This year, overnighters and day-trippers will be able to see about 1,000 paintings on display, Ms. White says. In addition, 100 antique decoy dealers will be on hand to sell their wares. "Some old decoys are terribly collectible," she says. "Prices can range up to $30,000 -- it's like collecting stamps."
Demonstrations each day
Workshop exhibits will feature 18 artists demonstrating painting, carving and sculpting. Children -- and most adults -- won't want to miss the retriever demonstrations, featuring trained dogs fetching objects from the water. The demos are to be held at 11 a.m., 1 p.m. and 3 p.m. each day of the festival.

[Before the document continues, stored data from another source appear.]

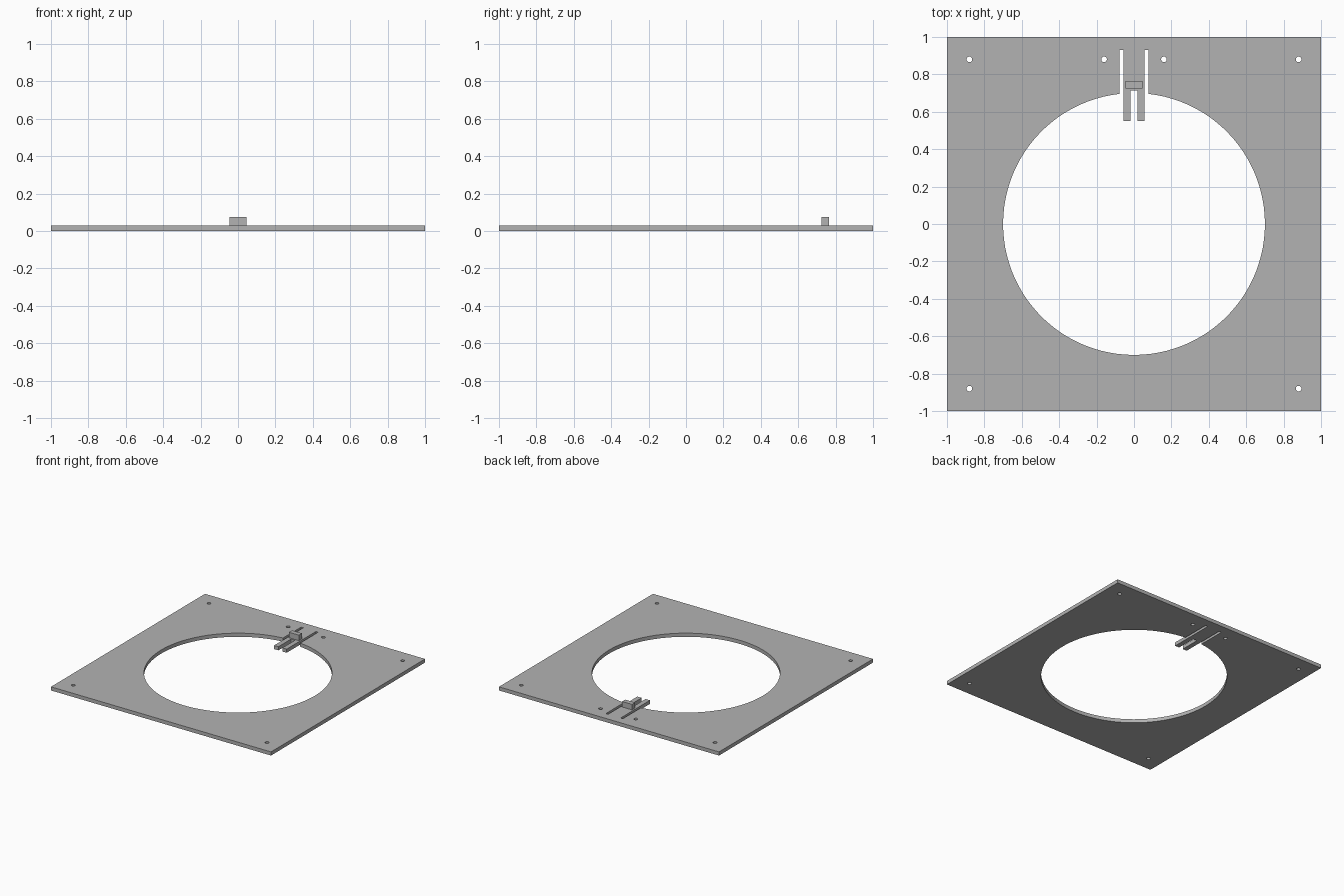
import bpy
import bmesh
from math import sin, cos, asin, pi

cube = bpy.data.objects.get("Cube")
if cube:
    bpy.data.objects.remove(cube, do_unlink=True)

THICK = 0.03
RADIUS = 0.70
SLOT_OUT, SLOT_IN, SLOT_END = 0.078, 0.057, 0.93
SLIT, SLIT_END, PRONG_TIP = 0.018, 0.715, 0.55

grey = bpy.data.materials.new("plain grey")
grey.use_nodes = True
colour = (0.45, 0.45, 0.45, 1)
grey.diffuse_color = colour
grey.node_tree.nodes["Principled BSDF"].inputs["Base Color"].default_value = colour


def finish(name, mesh):
    mesh.name = name
    mesh.materials.clear()
    mesh.materials.append(grey)
    obj = bpy.data.objects.new(name, mesh)
    bpy.context.collection.objects.link(obj)
    return obj


def arc(cx, cy, r, start, sweep, n):
    return [(cx + r * sin(start + sweep * i / n), cy + r * cos(start + sweep * i / n))
            for i in range(n + 1)]


def add_loop(curve, points):
    spline = curve.splines.new("POLY")
    spline.points.add(len(points) - 1)
    for p, (x, y) in zip(spline.points, points):
        p.co = (x, y, 0, 1)
    spline.use_cyclic_u = True


# Plate outline: square, central opening with sprung tongue, screw holes
outline = bpy.data.curves.new("plate_outline", "CURVE")
outline.dimensions = "2D"
outline.fill_mode = "BOTH"
outline.extrude = THICK / 2
add_loop(outline, [(-1, -1), (1, -1), (1, 1), (-1, 1)])

gap = asin(SLOT_OUT / RADIUS)
opening = arc(0, 0, RADIUS, gap, 2 * pi - 2 * gap, 96)
half = [(SLOT_OUT, SLOT_END), (SLOT_IN, SLOT_END), (SLOT_IN, PRONG_TIP),
        (SLIT, PRONG_TIP), (SLIT, SLIT_END)]
opening += [(-x, y) for x, y in half] + half[::-1]
add_loop(outline, opening)

for x, y in [(-0.88, -0.88), (0.88, -0.88), (-0.88, 0.88), (0.88, 0.88),
             (-0.16, 0.88), (0.16, 0.88)]:
    add_loop(outline, arc(x, y, 0.015, 0, 2 * pi, 24)[:-1])

# Turn the outline into a solid plate standing on the ground
helper = bpy.data.objects.new("plate_outline", outline)
bpy.context.collection.objects.link(helper)
bpy.context.view_layer.update()
mesh = bpy.data.meshes.new_from_object(helper.evaluated_get(bpy.context.evaluated_depsgraph_get()))
bpy.data.objects.remove(helper, do_unlink=True)
bm = bmesh.new()
bm.from_mesh(mesh)
bmesh.ops.remove_doubles(bm, verts=bm.verts, dist=0.0001)
bmesh.ops.recalc_face_normals(bm, faces=bm.faces)
bmesh.ops.translate(bm, verts=bm.verts, vec=(0, 0, THICK / 2))
for f in bm.faces:
    f.smooth = False
bm.to_mesh(mesh)
bm.free()
plate = finish("plate", mesh)
bpy.context.view_layer.objects.active = plate
plate.select_set(True)
bpy.ops.object.shade_smooth_by_angle(angle=0.5)

# Catch block on the tongue
bm = bmesh.new()
bmesh.ops.create_cube(bm, size=1)
bmesh.ops.scale(bm, verts=bm.verts, vec=(0.09, 0.04, 0.045))
bmesh.ops.translate(bm, verts=bm.verts, vec=(0, 0.745, THICK + 0.0225))
mesh = bpy.data.meshes.new("catch_block")
bm.to_mesh(mesh)
bm.free()
finish("catch_block", mesh)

Carvers will be demonstrating their skills in two exhibition areas. "We're going to have a spectacular carving that's 6 feet high and 8 feet wide called 'Wabash River Woodies,' " Ms. White says. "The carver has been working on it for at least a year."
Bronze sculptors are a recent addition to the festival, Ms. White says: "Its popularity is spreading east from the West Coast. This year we've invited about 12 bronze sculptors to attend."
In addition to exhibitors and demonstrations, visitors to the festival can attend seminars on a wide range of topics, including wildlife photography, research and carving.
Special events occurring at specific times throughout the festival include a decoy auction (Saturday; preview at noon, auction at 2 p.m.), duck- and goose-calling contests (Saturday, 7 p.m.) and a shooting exhibition (Sunday, 10 a.m.).
Between exhibits, visitors can stroll Easton's tree-lined streets, listen to wandering musicians and sample Chesapeake Bay delicacies such as oysters, crab cakes and spiced hot cider sold by street vendors.
Taking in a concert
And apres festival? Easton is home to a wide range of restaurants. In addition, festivalgoers can become concertgoers at Easton's Avalon Theatre: Tom Rush is in concert Friday, followed by John Sebastian on Saturday. Tickets are $15 each; call (410) 822-3744 for more concert information.
Question: How can this nonprofit festival afford to give away so much money -- as much as $250,000 this year -- to conservation efforts?
"It's because we have a paid staff of four -- and 1,200 volunteers," Ms. White says with a laugh.
"They volunteer for a lot of reasons: Some believe strongly in conservation, some like to have their minds challenged, and others like to meet friends and people from all over."
Without a doubt, it's the contagious enthusiasm of the volunteers that makes the Waterfowl Festival a success. "Visitors say they love coming here because the people are so friendly," Ms. White says.